To answer this question, you need to look at the geomorphology of the landscape. Geomorphology identifies the shape of the earth’s surface to be the result of the forces of geology, biology, and water acting over many, many years.
Lower river – drowned river valley
Only a few thousand years ago, the mouth of the river would have looked very different. Back then, during the last ice age, the river didn’t empty into Botany Bay as it now does but flowed past Kurnell to the former sea level, kilometres off shore.
As sea levels rose so too did sand which became deposited by wave action (and potentially tsunamis) to create a ‘barrier’ between Kurnell and Cronulla with Botany Bay being formed behind it. The Kia’mia story tells the experience of the indigenous people who lived through these events.
Further inland, as the sea level rose it began to fill the narrow river valley of the Georges that had been carved into the sandstone valley over millions of years. This created several bays as the small gullies and tributaries of the river became drowned with salt water.
At the end of these bays where creeks still enter the river, sediment accumulated creating ‘bayhead deltas’ - shallow areas of intertidal land which became colonised by mangroves and saltmarsh. Other shallow areas of the lower river were created by an infilling of the valley, caused by sediment moving down from the upper catchment and sediment being moved in by tides from Botany Bay.
Middle river – unconfined flood plain
Around East Hills, the high sides of the sandstone valley become replaced by a wide and relatively flat floodplain. The banks of the river here are naturally comprised of sand and fine sediment which can be eroded by the river. This type of geomorphology is known as an ‘unconfined valley setting.’
In recent years, many of the foreshores have been ‘hardened’ with rock and concreate seawalls to prevent the river from altering its course.
There are a few tributaries which enter the Georges river along this section such as Cabramatta and Prospect Creeks which flow slowly from west to east across the Cumberland plain. Where these creeks enter the river at Chipping Norton the river turns nearly 90 degrees to the south. Around here, sand has been deposited from the eroding upper catchment over thousands of years.
Chipping Norton was also the site of sand mining activities during the 20th century which created the artificial lakes.
Upper river – sandstone gorges and plateaus
Liverpool Weir represents the start of the freshwater section of the Georges river. Upstream, the river begins to rise into sandstone dominated areas of the Woronora Plateau. Here the river has cut into the sandstone to create a tight valley or gorge.

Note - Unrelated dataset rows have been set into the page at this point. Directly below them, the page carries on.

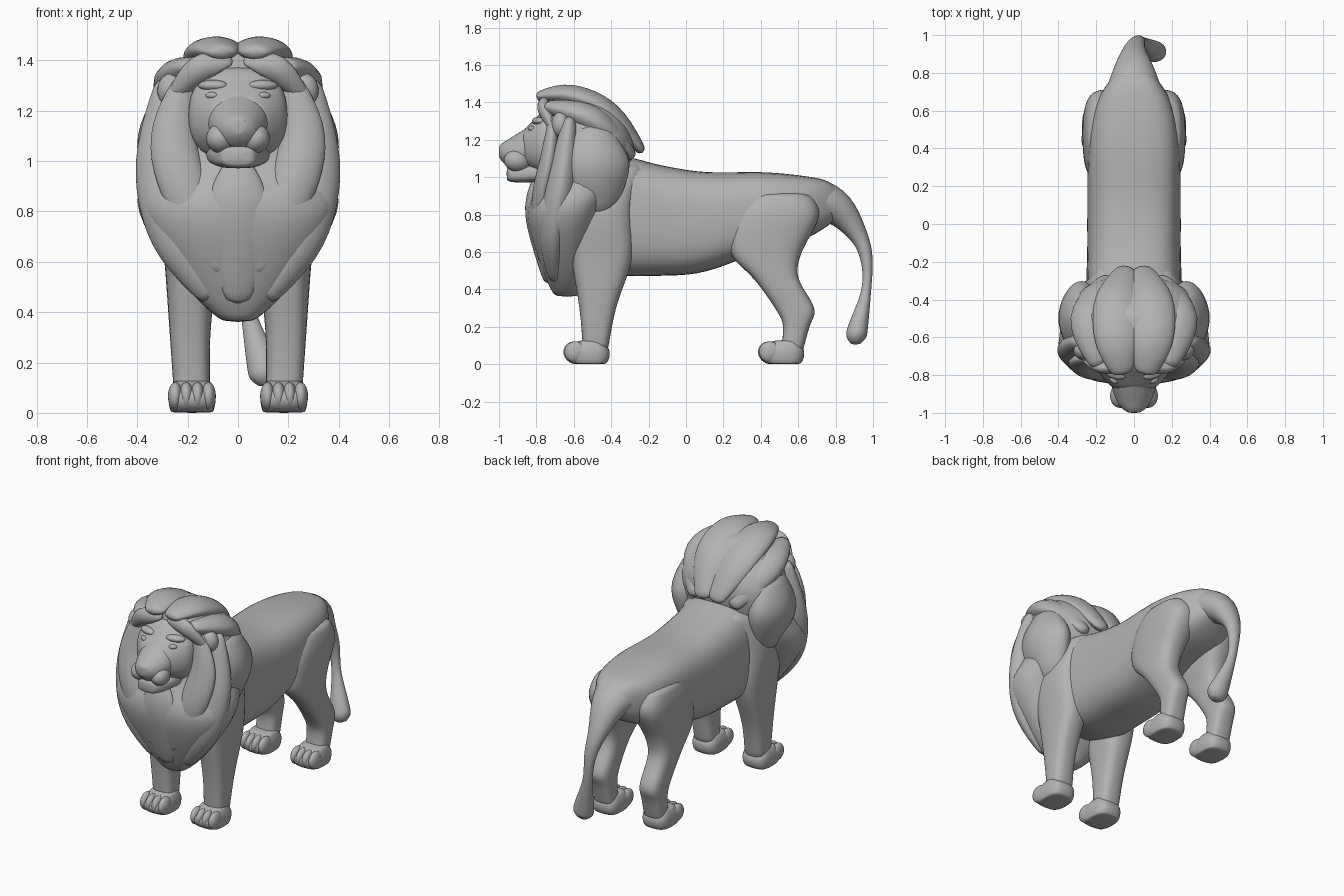
import bpy
import bmesh
from math import cos, sin, pi, copysign
from mathutils import Vector, Matrix, Euler

if "Cube" in bpy.data.objects:
    bpy.data.objects.remove(bpy.data.objects["Cube"], do_unlink=True)

SIDES = 20
STEPS = 3
X_AXIS, Y_AXIS, Z_AXIS = Matrix.Identity(3)

stone = bpy.data.materials.new("stone_grey")
stone.use_nodes = True
stone.diffuse_color = (.45, .45, .45, 1)
stone.node_tree.nodes["Principled BSDF"].inputs["Base Color"].default_value = stone.diffuse_color


def finish(name, bm, mirror, smooth):
    """Turn a bmesh into a smooth object, optionally mirrored across x."""
    bmesh.ops.recalc_face_normals(bm, faces=bm.faces)
    mesh = bpy.data.meshes.new(name)
    bm.to_mesh(mesh)
    bm.free()
    mesh.materials.append(stone)
    mesh.shade_smooth()
    part = bpy.data.objects.new(name, mesh)
    bpy.context.collection.objects.link(part)
    if mirror:
        part.modifiers.new("mirror", "MIRROR").use_mirror_merge = False
    if smooth:
        part.modifiers.new("smooth", "SUBSURF").levels = 1


def refine(rows):
    """Insert rows between the given ones along a smooth spline."""
    rows = [Vector(row) for row in rows]
    padded = [rows[0], *rows, rows[-1]]
    result = []
    for before, start, end, after in zip(padded, padded[1:], padded[2:], padded[3:]):
        leave, arrive = (end - before) / 2, (after - start) / 2
        for step in range(STEPS):
            t = step / STEPS
            blend = t * t * (3 - 2 * t)
            bend = leave * t * (1 - t) ** 2 - arrive * t * t * (1 - t)
            result.append(start.lerp(end, blend) + bend)
    return result + [rows[-1]]


def squarish(value, power):
    return copysign(abs(value) ** (2 / power), value)


def loft(name, rings, axis=None, power=2.4, mirror=False):
    """Skin rings (x, y, z, width radius, depth radius) along an axis or their own path."""
    rings = refine(rings)
    centres = [Vector(ring[:3]) for ring in rings]
    bm = bmesh.new()
    loops = []
    for i, ring in enumerate(rings):
        before, after = centres[max(i - 1, 0)], centres[min(i + 1, len(rings) - 1)]
        forward = axis or (after - before).normalized()
        across = (X_AXIS - forward * X_AXIS.dot(forward)).normalized()
        deep = forward.cross(across)
        loop = []
        for k in range(SIDES):
            angle = 2 * pi * k / SIDES
            wide = across * ring[3] * squarish(cos(angle), power)
            thick = deep * ring[4] * squarish(sin(angle), power)
            loop.append(bm.verts.new(centres[i] + wide + thick))
        loops.append(loop)
    for low, high in zip(loops, loops[1:]):
        for k in range(SIDES):
            following = (k + 1) % SIDES
            bm.faces.new((low[k], low[following], high[following], high[k]))
    bm.faces.new(loops[0])
    bm.faces.new(loops[-1])
    finish(name, bm, mirror, smooth=True)


def along_y(name, rows, power=2.4):
    """Loft from rows of (y, bottom, top, half width)."""
    rings = [(0, y, (low + high) / 2, half, (high - low) / 2) for y, low, high, half in rows]
    loft(name, rings, Y_AXIS, power)


def along_z(name, rows, power=2.4, mirror=True):
    """Loft from rows of (z, front, back, inner x, outer x)."""
    rings = [((inner + outer) / 2, (front + back) / 2, z, (outer - inner) / 2, (back - front) / 2)
             for z, front, back, inner, outer in rows]
    loft(name, rings, Z_AXIS, power, mirror)


def leg(name, rows, spread):
    """Leg from rows of (z, front, back); the sides follow the height."""
    along_z(name, [
        (z, front, back, .11 - max(0, z - .45) / 4, .25 + spread * z - max(0, z - .85) / 2)
        for z, front, back in rows], power=2.8)


def lock(name, points, width, depth, mirror=True):
    """Ridged strand of mane along a path, thick in the middle and slim at both ends."""
    rings = []
    for i, point in enumerate(points):
        taper = .4 + .6 * sin(pi * i / (len(points) - 1))
        rings.append((*point, width * taper, depth * taper))
    loft(name, rings, power=1.8, mirror=mirror)


def blob(name, centre, radii, turn=0):
    """Mirrored ellipsoid, turned about z."""
    bm = bmesh.new()
    matrix = Matrix.LocRotScale(Vector(centre), Euler((0, 0, turn)), Vector(radii))
    bmesh.ops.create_uvsphere(bm, u_segments=24, v_segments=16, radius=1, matrix=matrix)
    finish(name, bm, mirror=True, smooth=False)


# Torso and rump
along_y("torso", [
    (-.7, .6, 1, .17), (-.4, .48, 1.12, .25), (-.15, .47, 1.07, .25), (.1, .49, 1.03, .25),
    (.4, .6, 1.03, .245), (.62, .66, 1.01, .21), (.76, .74, .98, .13), (.83, .8, .91, .06)], power=3)

# Tail with its tuft, from (x, y, z, half width)
tail = [(0, .55, .85, .2), (0, .77, .86, .13), (0, .91, .71, .065), (.02, .965, .57, .04),
        (.04, .965, .4, .03), (.09, .925, .22, .06), (.11, .91, .15, .065), (.12, .91, .11, .03)]
loft("tail", [(*row, row[-1] * .85) for row in tail], power=2)

# Legs, running up into shoulders and thighs
leg("front_leg", [(.05, -.55, -.42), (.3, -.57, -.375), (.58, -.62, -.28),
                  (.85, -.66, -.28), (1.08, -.55, -.2)], spread=.07)
leg("hind_leg", [(.05, .5, .62), (.2, .52, .66), (.3, .475, .69), (.46, .36, .6),
                 (.6, .23, .62), (.8, .25, .72), (.92, .36, .66)], spread=.03)

# Paws with four toes each
for name, front in (("front", -.66), ("hind", .38)):
    along_z(name + "_paw", [
        (z, front + .015 + inset * 2, front + .25 - inset, .09 + inset / 2, .275 - inset / 2)
        for z, inset in ((0, .02), (.03, 0), (.08, 0), (.13, .04))], power=3)
    for toe in range(4):
        offset = (toe - 1.5) * .044
        blob(f"{name}_toe", (.183 + offset, front + .06 + abs(offset) / 8, .066), (.029, .058, .056))

# Main mass of the mane, from (z, half width, front, back)
mane = [(.36, .06, -.7, -.57), (.5, .21, -.77, -.53), (.8, .405, -.86, -.43), (1, .36, -.78, -.31),
        (1.2, .34, -.74, -.27), (1.35, .28, -.74, -.36), (1.46, .12, -.72, -.48)]
along_z("mane", [(z, front, back, -half, half) for z, half, front, back in mane], mirror=False)

# Side lobes and ears of the mane
lock("mane_side_lobe", [(.27, -.5, 1.28), (.28, -.5, 1.06), (.25, -.46, .8)], .13, .21)
blob("ear", (.26, -.67, 1.28), (.06, .05, .07))

# Long locks falling from the cheeks and chin to the chest
lock("cheek_lock", [(.21, -.71, 1.33), (.26, -.73, 1.1), (.2, -.78, .85), (.06, -.77, .55)], .1, .055)
lock("outer_lock", [(.28, -.62, 1.33), (.31, -.66, 1), (.25, -.71, .7), (.1, -.7, .45)], .11, .085)
lock("chest_lock", [(0, -.8, 1), (0, -.82, .8), (0, -.74, .43)], .13, .045, mirror=False)

# Crest locks sweeping back over the crown
lock("crown_lock", [(.06, -.8, 1.43), (.09, -.62, 1.44), (.09, -.4, 1.34), (.04, -.23, 1.13)], .13, .065)
lock("temple_lock", [(.18, -.76, 1.38), (.24, -.5, 1.31), (.13, -.28, 1.1)], .11, .08)
lock("fringe_lock", [(.02, -.75, 1.4), (.15, -.76, 1.37), (.27, -.7, 1.24)], .06, .04)

# Head, muzzle, jaw and nose
along_y("head", [(-.5, 1.05, 1.36, .17), (-.72, .99, 1.38, .2), (-.8, 1.02, 1.32, .18), (-.88, 1.07, 1.24, .1)])
along_y("muzzle", [(-.74, 1.04, 1.33, .14), (-.86, 1.04, 1.26, .12), (-.94, 1.05, 1.21, .09),
                   (-.98, 1.08, 1.185, .06), (-1, 1.11, 1.165, .025)], power=2)
blob("cheek_pad", (.065, -.9, 1.09), (.06, .075, .06), turn=.3)
along_y("jaw", [(-.7, .98, 1.1, .14), (-.88, .97, 1.06, .1), (-.96, .98, 1.06, .06)], power=3)
along_y("nose", [(-.95, 1.13, 1.19, .05), (-1, 1.14, 1.17, .03)])

# Eyes and brows
blob("eye", (.105, -.825, 1.26), (.026, .018, .014), turn=.5)
blob("brow", (.1, -.79, 1.3), (.06, .03, .022), turn=.3)
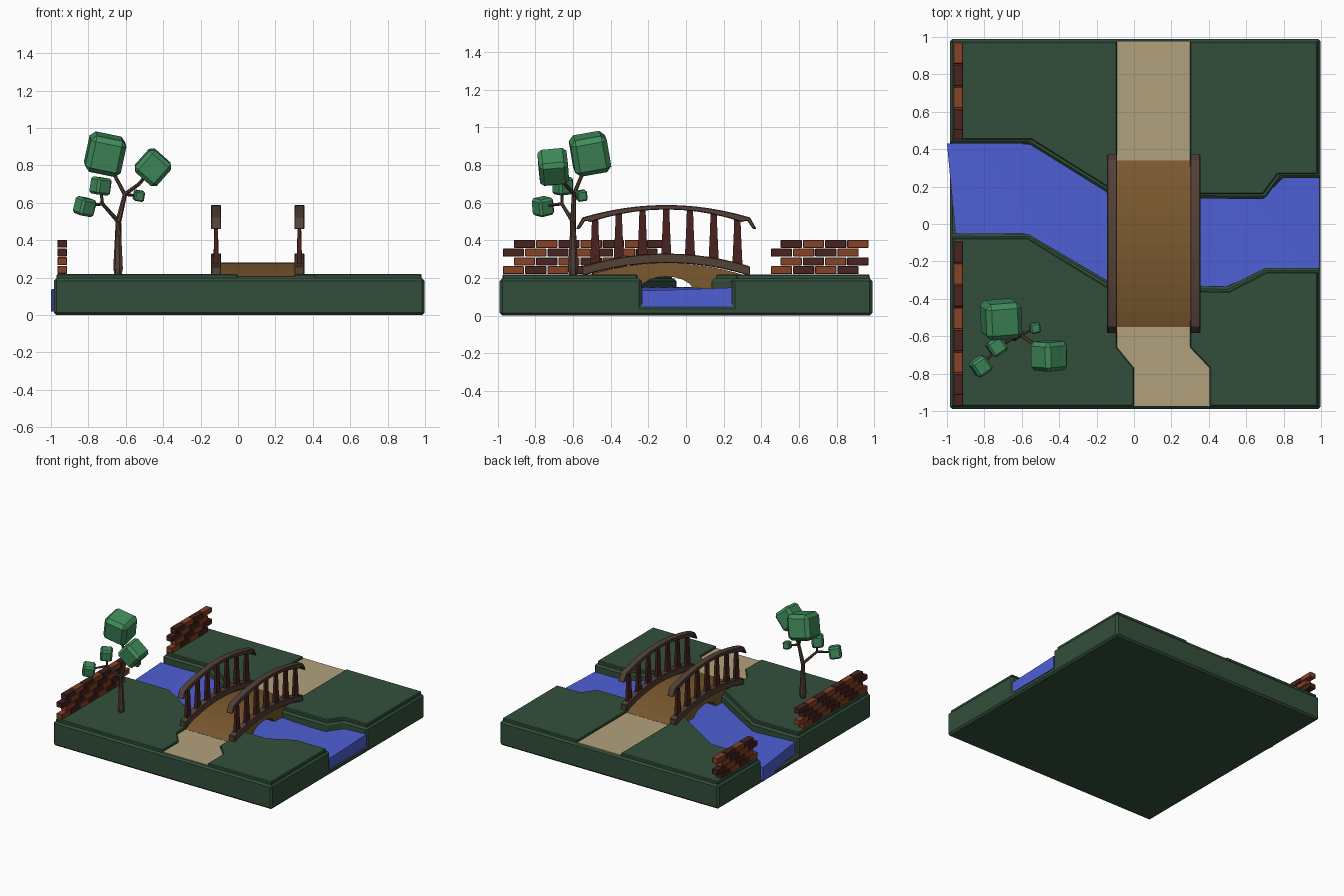
import bpy, bmesh, math, random
from mathutils import Vector, Euler

if "Cube" in bpy.data.objects:
    bpy.data.objects.remove(bpy.data.objects["Cube"])

random.seed(4)


def mat(name, hexcol):
    m = bpy.data.materials.new(name)
    lin = [(int(hexcol[i:i + 2], 16) / 255) ** 2.2 for i in (0, 2, 4)]
    m.diffuse_color = (*lin, 1)
    m.use_nodes = True
    m.node_tree.nodes["Principled BSDF"].inputs["Base Color"].default_value = m.diffuse_color
    return m


GRASS = mat("grass", "36503d")
PATH = mat("sand", "b09f7b")
WATER = mat("water", "4f60d4")
DECK = mat("deck_wood", "7a5a33")
TRIM = mat("trim_wood", "54433a")
POST = mat("post_wood", "4a2723")
BRICK_A = mat("brick_red", "86442a")
BRICK_B = mat("brick_dark", "4a2824")
LEAF = mat("leaf", "438a5c")


def finish(name, bm, material, bevel=0):
    bmesh.ops.recalc_face_normals(bm, faces=bm.faces)
    me = bpy.data.meshes.new(name)
    bm.to_mesh(me)
    bm.free()
    me.materials.append(material)
    ob = bpy.data.objects.new(name, me)
    bpy.context.collection.objects.link(ob)
    if bevel:
        b = ob.modifiers.new("bevel", 'BEVEL')
        b.width, b.segments, b.limit_method = bevel, 1, 'ANGLE'
        b.angle_limit = math.radians(40)
    return ob


def loft(name, rings, material, bevel=0):
    """Closed rings of points joined by quads, capped at both ends."""
    bm = bmesh.new()
    vs = [[bm.verts.new(p) for p in r] for r in rings]
    n = len(vs[0])
    for a, b in zip(vs, vs[1:]):
        for i in range(n):
            bm.faces.new((a[i], a[(i + 1) % n], b[(i + 1) % n], b[i]))
    bm.faces.new(vs[0])
    bm.faces.new(vs[-1])
    return finish(name, bm, material, bevel)


def slab(name, pts, z0, z1, material, bevel=0):
    return loft(name, [[(x, y, z) for x, y in pts] for z in (z0, z1)], material, bevel)


def side_prism(name, pts, x0, x1, material, bevel=0):
    return loft(name, [[(x, y, z) for y, z in pts] for x in (x0, x1)], material, bevel)


def box(name, c, s, material, bevel=0, rot=(0, 0, 0)):
    bm = bmesh.new()
    bmesh.ops.create_cube(bm, size=1)
    bmesh.ops.scale(bm, vec=s, verts=bm.verts)
    ob = finish(name, bm, material, bevel)
    ob.location, ob.rotation_euler = c, rot
    return ob


def lerp(table, x):
    for (xa, ya), (xb, yb) in zip(table, table[1:]):
        if x <= xb:
            return ya + (yb - ya) * (x - xa) / (xb - xa)
    return table[-1][1]


# River banks
NORTH = [(-1.0, .43), (-.56, .43), (-.09, .135), (.7, .135), (.78, .245), (1.0, .245)]
SOUTH = [(-1.0, -.05), (-.57, -.05), (-.12, -.325), (.5, -.335), (.7, -.235), (1.0, -.235)]

# Ground with the river channel cut in
rings = []
for x in (-.985, -.565, -.105, .5, .7, .78, .998):
    s, n = lerp(SOUTH, x), lerp(NORTH, x)
    rings.append([(x, -.99, 0), (x, -.99, .197), (x, s, .197), (x, s, .05),
                  (x, n, .05), (x, n, .197), (x, .99, .197), (x, .99, 0)])
loft("ground", rings, GRASS, .014)

# Grass layer in four pieces around river and path
turf = {
    "front_left": [(-.97, -.975), (0, -.975), (0, -.77), (-.09, -.66), (-.09, -.365),
                   (-.13, -.345), (-.57, -.075), (-.97, -.075)],
    "front_right": [(.405, -.975), (.982, -.975), (.982, -.257), (.71, -.257),
                    (.51, -.36), (.3, -.358), (.3, -.66), (.405, -.77)],
    "back_right": [(.3, .16), (.69, .16), (.77, .268), (.982, .268), (.982, .975), (.3, .975)],
    "back_left": [(-.97, .452), (-.55, .452), (-.09, .165), (-.09, .975), (-.97, .975)],
}
for k, pts in turf.items():
    slab("turf_" + k, pts, .185, .22, GRASS, .006)

# Sandy path
slab("path_front", [(0, -.972), (.405, -.972), (.405, -.77), (.3, -.66), (.3, -.4),
                    (-.09, -.4), (-.09, -.66), (0, -.77)], .18, .204, PATH)
slab("path_back", [(-.09, .2), (.3, .2), (.3, .978), (-.09, .978)], .18, .204, PATH)

# Water with a gentle wave and a skewed left end
rings = []
STEPS, ACROSS = 40, 8
for i in range(STEPS + 1):
    t = i / STEPS
    ring = []
    for j in range(ACROSS + 1):
        f = j / ACROSS
        x = -1 + 1.993 * t + .045 * (1 - f) * max(0, 1 - 4 * t)
        y = lerp(SOUTH, x) * (1 - f) + lerp(NORTH, x) * f
        ring.append((x, y, .143 + .01 * math.sin(5 * x + 4 * y + 1)))
    zb = .02 if i == 0 else .045
    ring += [(ring[-1][0], ring[-1][1], zb), (ring[0][0], ring[0][1], zb)]
    rings.append(ring)
water = loft("water", rings, WATER)
bpy.ops.object.select_all(action='DESELECT')
water.select_set(True)
bpy.context.view_layer.objects.active = water
bpy.ops.object.shade_smooth_by_angle(angle=math.radians(35))

# Bridge, bowed about its middle
MID, HALF = -.105, .445


def bow(z, h, half=HALF, n=12):
    ts = [-1 + 2 * i / n for i in range(n + 1)]
    return [(MID + half * t, z + h * (1 - t * t)) for t in ts]


under = [(MID + .15 * math.cos(a), .12 + .088 * math.sin(a))
         for a in [math.pi * i / 10 for i in range(11)]]
side_prism("bridge_deck", bow(.205, .075) + [(.34, .18), (.22, .13), (.17, .12)] + under
           + [(-.37, .12), (-.43, .13), (-.55, .18)], -.095, .305, DECK)

for side, x in (("left", -.117), ("right", .328)):
    side_prism("bridge_beam_" + side, bow(.262, .068) + bow(.212, .068)[::-1],
               x - .027, x + .027, TRIM, .004)
    # Handrail with ends turned down
    side_prism("handrail_" + side, bow(.522, .066)
               + [(.375, .46), (.355, .46), (.325, .505)] + bow(.498, .066, .40, 10)[::-1]
               + [(-.535, .505), (-.565, .46), (-.585, .46)],
               x - .027, x + .027, TRIM, .004)
    # Tapered posts
    for k in range(7):
        y = MID + (k - 3) * .126
        q = 1 - ((y - MID) / HALF) ** 2
        prof = [(.027, .25 + .068 * q), (.02, .40 + .06 * q), (.016, .51 + .066 * q)]
        loft(f"post_{side}_{k}",
             [[(x - w * .5, y - w, z), (x + w * .5, y - w, z),
               (x + w * .5, y + w, z), (x - w * .5, y + w, z)] for w, z in prof], POST)

# Brick walls in staggered courses
P = .118
for wall, starts, count in (("front", (-.975, -.917), 7), ("back", (.448, .5), 4)):
    for row in range(4):
        for k in range(count):
            y = starts[row % 2] + (k + .5) * P
            m = BRICK_A if (k + row // 2) % 2 == 0 else BRICK_B
            box(f"brick_{wall}_{row}_{k}", (-.94, y, .242 + row * .0465),
                (.052, P - .005, .042), m, .003)


# Tree limbs
def limb(name, pts, radii, sides=7):
    pts = [Vector(p) for p in pts]
    rings = []
    for i, p in enumerate(pts):
        d = pts[min(i + 1, len(pts) - 1)] - pts[max(i - 1, 0)]
        q = d.to_track_quat('Z', 'Y')
        rings.append([p + q @ Vector((radii[i] * math.cos(2 * math.pi * k / sides),
                                      radii[i] * math.sin(2 * math.pi * k / sides), 0))
                      for k in range(sides)])
    loft(name, rings, TRIM)


fork = (-.64, -.6, .50)
right, left = (-.605, -.595, .645), (-.725, -.66, .595)
limb("trunk", [(-.64, -.6, .215), (-.64, -.6, .25), (-.64, -.6, .42), fork, right],
     [.02, .027, .018, .016, .012])
limb("branch_left", [fork, left, (-.82, -.76, .58)], [.012, .01, .006])
limb("branch_left_upper", [left, (-.735, -.655, .69)], [.009, .007])
limb("branch_top", [right, (-.65, -.56, .73), (-.70, -.515, .86)], [.011, .01, .008])
limb("branch_right", [right, (-.53, -.645, .70), (-.455, -.705, .79)], [.011, .01, .008])
limb("branch_right_lower", [right, (-.53, -.555, .638)], [.009, .006])

# Blocky leaf clumps
clumps = [((-.71, -.51, .86), .195, (.18, .2, .08)), ((-.455, -.705, .79), .155, (.12, .72, .1)),
          ((-.82, -.76, .58), .092, (.2, .15, .6)), ((-.735, -.655, .69), .09, (.1, .1, .6)),
          ((-.53, -.555, .638), .055, (.15, .15, .2))]
for i, (c, s, r) in enumerate(clumps):
    box(f"leaf_clump_{i}", c, (s, s, s * 1.02), LEAF, s * .14, r)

The river is confined to the bedrock channel in most areas along the upper river with only small discontinuous sections of sandy floodplain.
The occasional deep pool or scour hole can be found as the river slows down after descending through particularly steep sections of the gorge.
The headwaters of the Georges River and some of its tributaries are on top of the plateau, flowing through flat ‘hanging swamps’ before plunging into the gorge country on the way to the coast.